Not every attempt to convince people to spay and neuter their pets is as inoffensive as a game show host gently nudging viewers to make the right decision for population control, however. In Harlingen, for example—where the city is considering a mandatory spay/neuter law (which pet owners could pay a $50 annual license to avoid)—the push to remind the City Commission of the consequences of an out-of-control pet population involved representatives from the Humane Society attempting to show members a video of a dog being euthanized:
The video recording of a dog about to be euthanized malfunctioned at the City Commission meeting Wednesday night, but the stark reality was not lost as the Humane Society of Harlingen urged city officials to adopt an ordinance mandating spaying and neutering of dogs and cats and the placement of microchips.
“This is what happens,” Humane Society President Pat Turman-White told the commission, pointing to the still video showing a dog about to be euthanized.
“Three times a day our staff has to euthanize just to make space,” she said. “We are tired of putting them down.”
She provided data showing that in 2013, of 9,025 animals that arrived at the shelter, 8,190 were euthanized.
The practice of spaying and neutering dogs may be uncontroversial, in other words, but the push to mandate it as something more than just a good idea seems to require some aggressive steps. Showing city commission members video of puppies dying is certainly one way to attempt that—although, at the moment, it’s unclear if the city was swayed. Commissioner Danny Castillo described the license fee as “a fine for being a responsible pet owner,” according to The Monitor, and Harlingen City Manager Carlos Yerena declined to offer an opinion.

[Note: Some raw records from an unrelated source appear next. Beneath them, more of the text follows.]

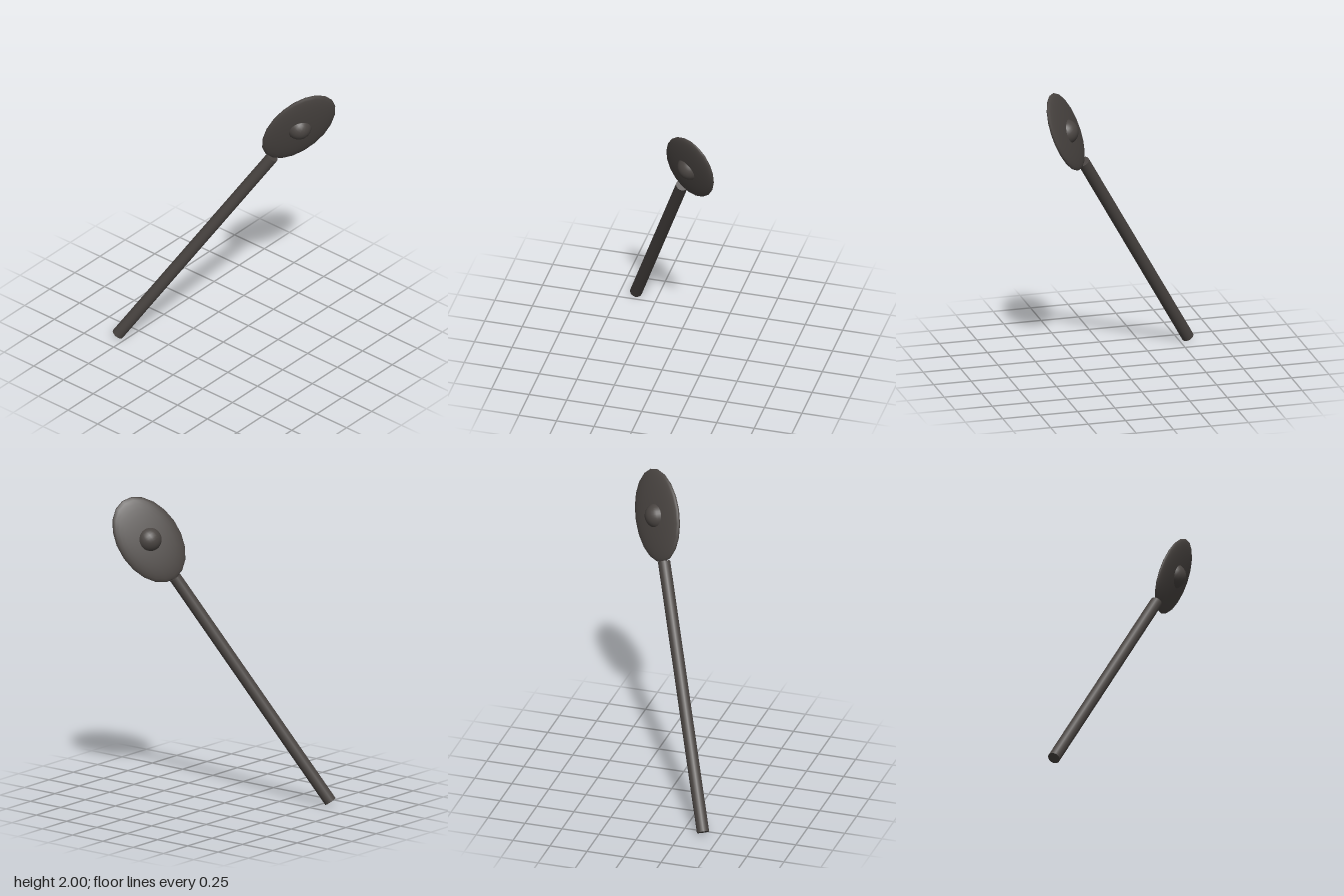
import * as THREE from 'three';

export function createModel() {
  const root = new THREE.Group();
  root.name = 'paddle';
  const darkGrey = new THREE.MeshStandardMaterial({ color: 0x4a4542 });
  darkGrey.name = 'dark grey';

  const add = (name, geometry, y = 0) => {
    const mesh = new THREE.Mesh(geometry, darkGrey);
    mesh.name = name;
    mesh.position.y = y;
    root.add(mesh);
    return mesh;
  };

  // Flattened oval head, thin along local z
  const head = new THREE.SphereGeometry(1, 20, 16);
  head.rotateX(Math.PI / 2);
  head.scale(0.21, 0.305, 0.037);
  add('head', head);

  // Round boss showing on both faces of the head
  add('boss', new THREE.SphereGeometry(0.083, 24, 16));

  // Long straight handle below the head
  const length = 1.77;
  add('handle', new THREE.CylinderGeometry(0.04, 0.04, length, 20), -0.3 - length / 2);

  // Lean the whole piece: local y follows the handle, local z the face of the head
  const along = new THREE.Vector3(0.304, 0.825, 0.48).normalize();
  const face = new THREE.Vector3(0.79, -0.49, 0.35).cross(along).normalize();
  const across = along.clone().cross(face);
  root.quaternion.setFromRotationMatrix(new THREE.Matrix4().makeBasis(across, along, face));
  root.position.set(0.237, 1.73, 0.435);

  const model = new THREE.Group();
  model.add(root);
  return model;
}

Whatever Harlingen eventually decides to do with its laws, in any case, do go ahead and get your pets spayed and neutered. It’s what Bob Barker would want.